=== Begin Enclosure ===

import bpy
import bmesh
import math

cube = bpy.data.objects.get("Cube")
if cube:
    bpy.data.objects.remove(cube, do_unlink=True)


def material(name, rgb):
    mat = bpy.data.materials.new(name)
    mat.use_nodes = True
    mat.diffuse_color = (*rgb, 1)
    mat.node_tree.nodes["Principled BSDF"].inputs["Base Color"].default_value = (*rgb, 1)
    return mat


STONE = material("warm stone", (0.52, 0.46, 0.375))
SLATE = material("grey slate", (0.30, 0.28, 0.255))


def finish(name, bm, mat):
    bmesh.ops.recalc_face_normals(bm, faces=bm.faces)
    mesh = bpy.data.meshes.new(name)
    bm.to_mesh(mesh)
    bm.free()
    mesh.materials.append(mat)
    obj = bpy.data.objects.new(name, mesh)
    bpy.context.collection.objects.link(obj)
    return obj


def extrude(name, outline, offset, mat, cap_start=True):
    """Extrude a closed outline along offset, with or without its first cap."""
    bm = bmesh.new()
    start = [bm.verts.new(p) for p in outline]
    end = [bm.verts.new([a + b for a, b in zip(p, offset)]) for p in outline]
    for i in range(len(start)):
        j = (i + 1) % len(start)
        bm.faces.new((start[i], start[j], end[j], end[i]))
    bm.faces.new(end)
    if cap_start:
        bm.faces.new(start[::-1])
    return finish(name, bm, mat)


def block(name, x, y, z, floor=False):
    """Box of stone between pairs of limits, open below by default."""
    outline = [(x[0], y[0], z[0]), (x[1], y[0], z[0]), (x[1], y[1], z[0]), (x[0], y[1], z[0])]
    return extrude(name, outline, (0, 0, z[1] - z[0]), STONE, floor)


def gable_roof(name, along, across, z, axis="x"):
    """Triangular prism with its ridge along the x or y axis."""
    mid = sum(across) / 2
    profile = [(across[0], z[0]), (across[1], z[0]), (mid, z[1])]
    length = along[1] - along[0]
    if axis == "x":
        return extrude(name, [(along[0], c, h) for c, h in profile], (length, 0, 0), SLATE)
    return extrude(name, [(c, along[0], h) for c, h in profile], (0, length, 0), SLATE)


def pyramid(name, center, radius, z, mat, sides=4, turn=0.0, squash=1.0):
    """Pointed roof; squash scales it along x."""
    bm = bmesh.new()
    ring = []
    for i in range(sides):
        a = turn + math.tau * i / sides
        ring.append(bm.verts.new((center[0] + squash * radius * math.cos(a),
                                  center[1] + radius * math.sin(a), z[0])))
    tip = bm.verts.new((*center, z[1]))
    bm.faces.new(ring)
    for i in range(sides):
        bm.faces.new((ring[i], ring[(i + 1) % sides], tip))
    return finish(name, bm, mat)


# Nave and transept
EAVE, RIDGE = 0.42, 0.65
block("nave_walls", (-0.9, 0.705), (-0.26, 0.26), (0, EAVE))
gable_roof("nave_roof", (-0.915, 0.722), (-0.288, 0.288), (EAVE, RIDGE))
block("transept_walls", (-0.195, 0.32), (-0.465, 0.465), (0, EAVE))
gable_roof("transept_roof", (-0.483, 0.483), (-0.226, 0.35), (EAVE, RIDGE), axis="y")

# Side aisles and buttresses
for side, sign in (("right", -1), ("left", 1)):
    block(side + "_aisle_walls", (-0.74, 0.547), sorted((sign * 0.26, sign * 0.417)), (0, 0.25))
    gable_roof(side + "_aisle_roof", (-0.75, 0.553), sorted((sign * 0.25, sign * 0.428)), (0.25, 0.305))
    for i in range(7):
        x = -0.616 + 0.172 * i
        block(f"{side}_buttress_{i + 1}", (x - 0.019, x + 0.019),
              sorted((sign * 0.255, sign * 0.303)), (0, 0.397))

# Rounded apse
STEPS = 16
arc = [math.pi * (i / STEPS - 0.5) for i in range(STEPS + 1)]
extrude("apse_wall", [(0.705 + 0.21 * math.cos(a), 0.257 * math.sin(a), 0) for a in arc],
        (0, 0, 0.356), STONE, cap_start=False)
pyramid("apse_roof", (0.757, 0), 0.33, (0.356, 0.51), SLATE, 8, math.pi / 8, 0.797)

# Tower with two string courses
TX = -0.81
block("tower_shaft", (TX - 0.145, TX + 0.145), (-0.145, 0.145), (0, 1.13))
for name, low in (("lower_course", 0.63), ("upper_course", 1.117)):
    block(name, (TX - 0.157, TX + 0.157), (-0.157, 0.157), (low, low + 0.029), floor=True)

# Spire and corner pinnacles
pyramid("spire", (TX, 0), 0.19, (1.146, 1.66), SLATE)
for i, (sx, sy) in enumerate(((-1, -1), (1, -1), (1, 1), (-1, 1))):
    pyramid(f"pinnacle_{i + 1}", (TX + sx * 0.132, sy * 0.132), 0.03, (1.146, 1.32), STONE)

=== End Enclosure ===
=== Begin Enclosure ===

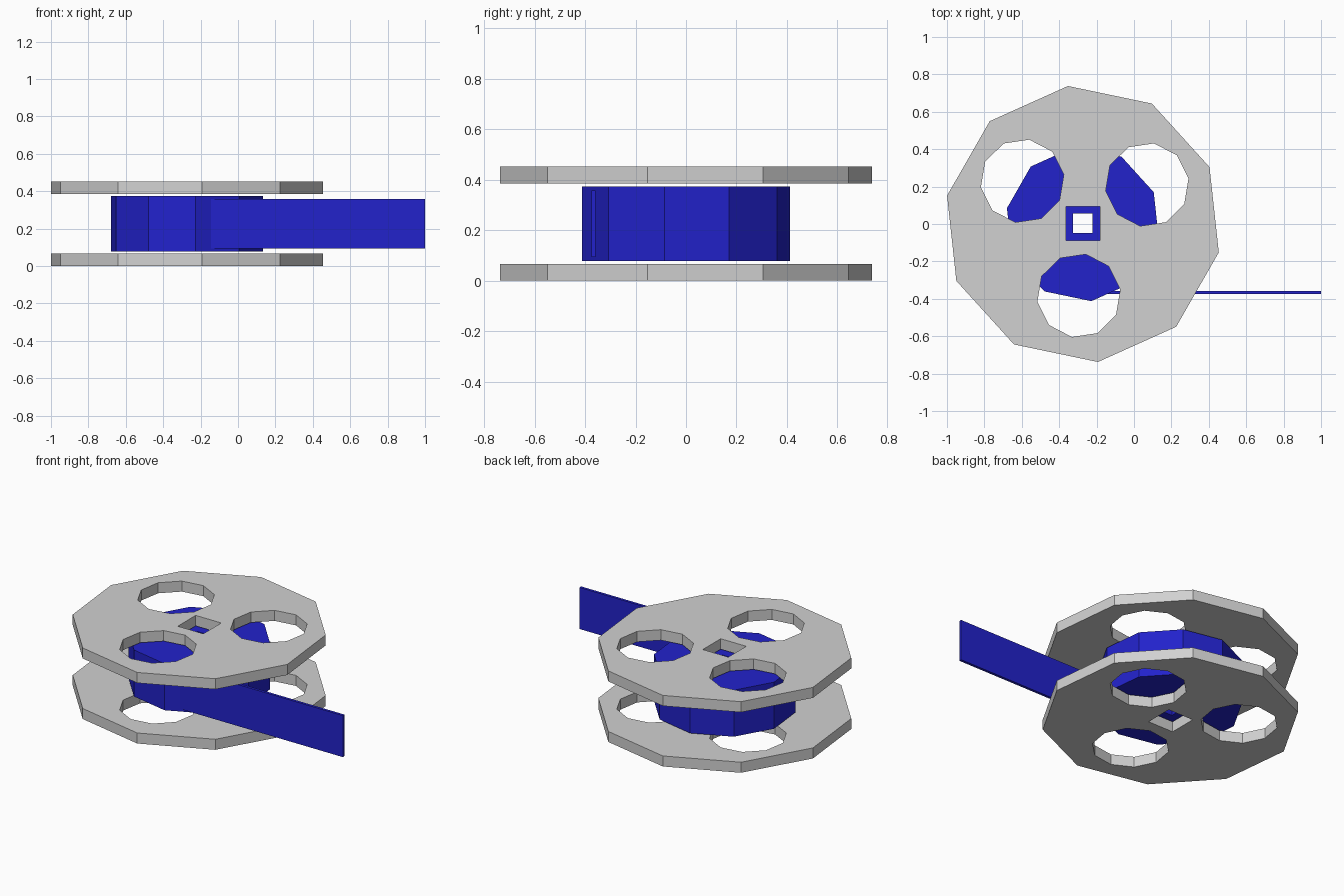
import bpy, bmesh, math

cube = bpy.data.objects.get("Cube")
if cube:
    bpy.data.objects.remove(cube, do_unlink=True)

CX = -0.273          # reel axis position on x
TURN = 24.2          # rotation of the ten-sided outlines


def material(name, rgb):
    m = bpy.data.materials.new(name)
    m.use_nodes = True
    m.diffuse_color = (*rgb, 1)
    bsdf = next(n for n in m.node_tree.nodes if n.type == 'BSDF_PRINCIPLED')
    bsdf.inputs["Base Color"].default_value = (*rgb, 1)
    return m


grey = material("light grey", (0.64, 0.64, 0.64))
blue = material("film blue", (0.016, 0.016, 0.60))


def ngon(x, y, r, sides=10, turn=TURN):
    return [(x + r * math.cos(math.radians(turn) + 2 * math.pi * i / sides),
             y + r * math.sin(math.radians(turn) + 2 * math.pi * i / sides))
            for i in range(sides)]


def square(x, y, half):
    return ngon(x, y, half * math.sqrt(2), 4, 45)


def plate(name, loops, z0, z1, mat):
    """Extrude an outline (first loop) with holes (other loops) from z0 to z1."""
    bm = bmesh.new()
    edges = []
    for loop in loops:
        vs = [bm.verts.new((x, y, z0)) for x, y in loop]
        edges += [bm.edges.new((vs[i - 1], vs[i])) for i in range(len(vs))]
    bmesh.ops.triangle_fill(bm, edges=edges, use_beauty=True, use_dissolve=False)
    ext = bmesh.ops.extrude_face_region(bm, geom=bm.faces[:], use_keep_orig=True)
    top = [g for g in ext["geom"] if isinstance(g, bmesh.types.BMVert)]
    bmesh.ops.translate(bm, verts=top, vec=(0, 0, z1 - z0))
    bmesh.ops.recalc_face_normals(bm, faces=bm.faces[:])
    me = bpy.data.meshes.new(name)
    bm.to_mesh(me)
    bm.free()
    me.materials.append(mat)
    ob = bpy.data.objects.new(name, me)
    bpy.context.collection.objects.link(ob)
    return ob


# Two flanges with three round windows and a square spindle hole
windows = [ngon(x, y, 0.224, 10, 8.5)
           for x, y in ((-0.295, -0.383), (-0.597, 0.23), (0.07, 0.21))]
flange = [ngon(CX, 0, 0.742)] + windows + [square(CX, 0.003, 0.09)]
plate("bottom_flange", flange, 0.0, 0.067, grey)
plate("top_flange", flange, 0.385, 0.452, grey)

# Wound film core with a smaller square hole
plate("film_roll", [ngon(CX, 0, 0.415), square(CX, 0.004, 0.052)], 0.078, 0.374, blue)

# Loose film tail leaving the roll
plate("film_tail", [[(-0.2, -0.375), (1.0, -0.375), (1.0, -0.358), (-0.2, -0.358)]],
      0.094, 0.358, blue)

=== End Enclosure ===

- [PROBLEM TO WORK ON]: A word-for-word copy of the lines above from the one with "for x, y in ((-0.295, -0.383), (-0.597, 0.23), (0.07, 0.21))]" through the one with "0.385, 0.452, grey)", inclusive, is the only output wanted.

- [SOLUTION FOR THIS EXERCISE]:
           for x, y in ((-0.295, -0.383), (-0.597, 0.23), (0.07, 0.21))]
flange = [ngon(CX, 0, 0.742)] + windows + [square(CX, 0.003, 0.09)]
plate("bottom_flange", flange, 0.0, 0.067, grey)
plate("top_flange", flange, 0.385, 0.452, grey)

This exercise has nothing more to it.